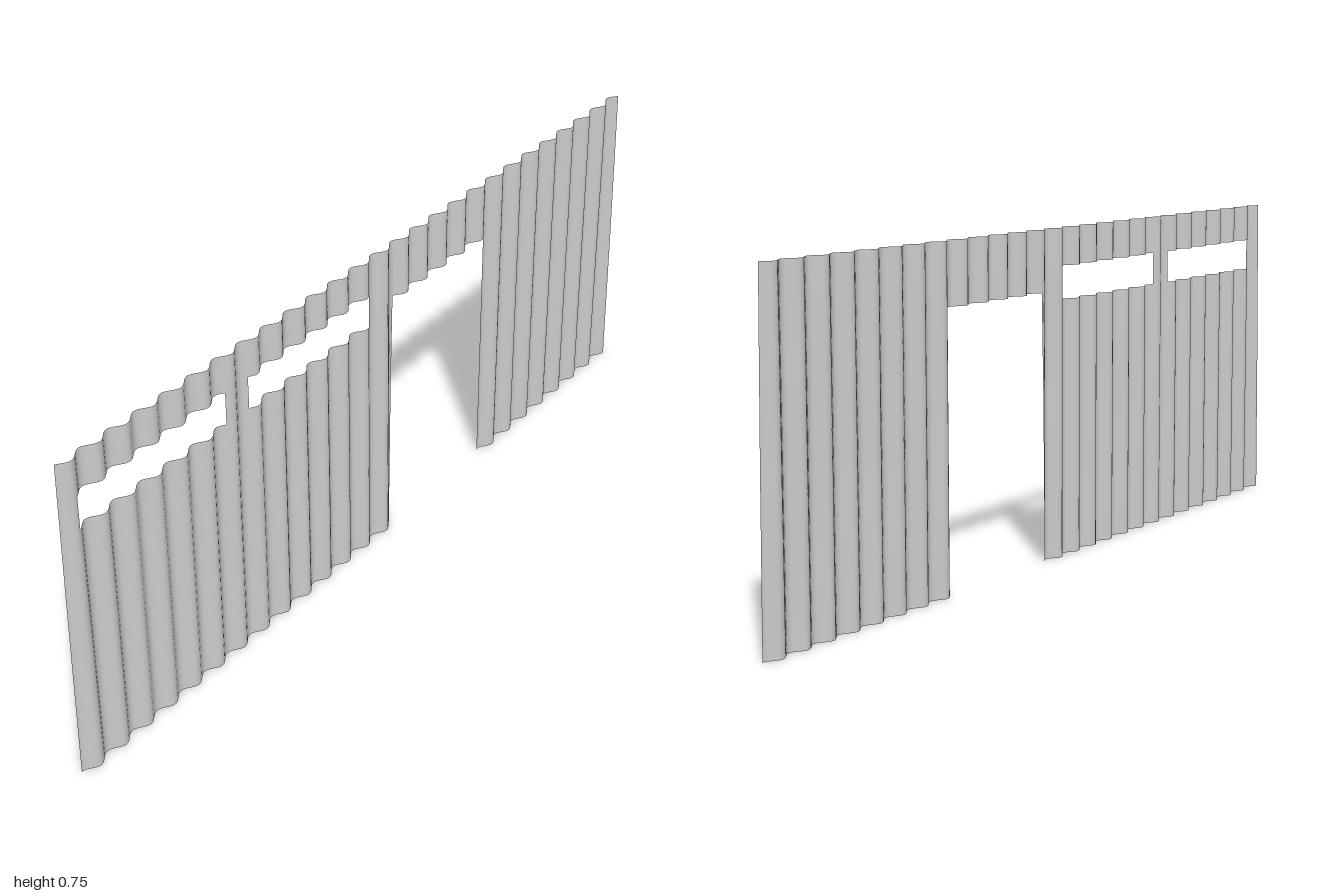
import * as THREE from 'three';

const H = 0.748;        // wall height
const DEPTH = 0.009;    // half depth of the corrugation
const PITCH = 0.075;    // distance between ridges

// Corrugation: one regular wave with a slight drift in phase
const wave = (x) => DEPTH * Math.sin((2 * Math.PI * x) / PITCH + 0.4 * Math.sin(5 * x));

export function createModel() {
  const wall = new THREE.Group();
  wall.name = 'corrugatedWall';
  const material = new THREE.MeshStandardMaterial({ color: 0xcccccc, side: THREE.DoubleSide });

  // Corrugated sheet between two heights; the top edge may differ in x from the bottom
  function sheet(name, y0, y1, x0, x1, top0 = x0, top1 = x1) {
    const columns = Math.ceil((x1 - x0) / (PITCH / 12));
    const geometry = new THREE.PlaneGeometry(1, 1, columns, 2);
    const p = geometry.attributes.position;
    const n = geometry.attributes.normal;
    for (let i = 0; i < p.count; i++) {
      const u = p.getX(i) + 0.5;
      const v = p.getY(i) + 0.5;
      const x = THREE.MathUtils.lerp(
        THREE.MathUtils.lerp(x0, x1, u), THREE.MathUtils.lerp(top0, top1, u), v);
      p.setXYZ(i, x, THREE.MathUtils.lerp(y0, y1, v), wave(x));
      // Normals from the slope, so neighbouring sheets shade without a seam
      const slope = (wave(x + 0.001) - wave(x - 0.001)) / 0.002;
      const normal = new THREE.Vector3(-slope, 0, 1).normalize();
      n.setXYZ(i, normal.x, normal.y, normal.z);
    }
    const mesh = new THREE.Mesh(geometry, material);
    mesh.name = name;
    wall.add(mesh);
  }

  // Full-height strips between the openings
  sheet('rightEndStrip', 0, H, -1, -0.954, -0.99, -0.954);
  sheet('windowPost', 0, H, -0.521, -0.447);
  sheet('doorPost', 0, H, -0.045, 0.05, -0.045, 0.063);
  sheet('leftPanel', 0, H, 0.414, 1, 0.414, 0.99);

  // Panels below and above the two slot windows
  for (const [side, x0, x1] of [['right', -0.954, -0.521], ['left', -0.447, -0.045]]) {
    sheet(side + 'WindowLowerPanel', 0, 0.586, x0, x1);
    sheet(side + 'WindowHeader', 0.661, H, x0, x1);
  }

  // Header over the doorway
  sheet('doorHeader', 0.609, H, 0.06, 0.414, 0.063, 0.414);

  return wall;
}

════════════════════

◆ **Task description**:
Each line in the records that carries "wall" must be copied out.

◆ **Task solution**:
const H = 0.748;        // wall height
  const wall = new THREE.Group();
  wall.name = 'corrugatedWall';
    wall.add(mesh);
  return wall;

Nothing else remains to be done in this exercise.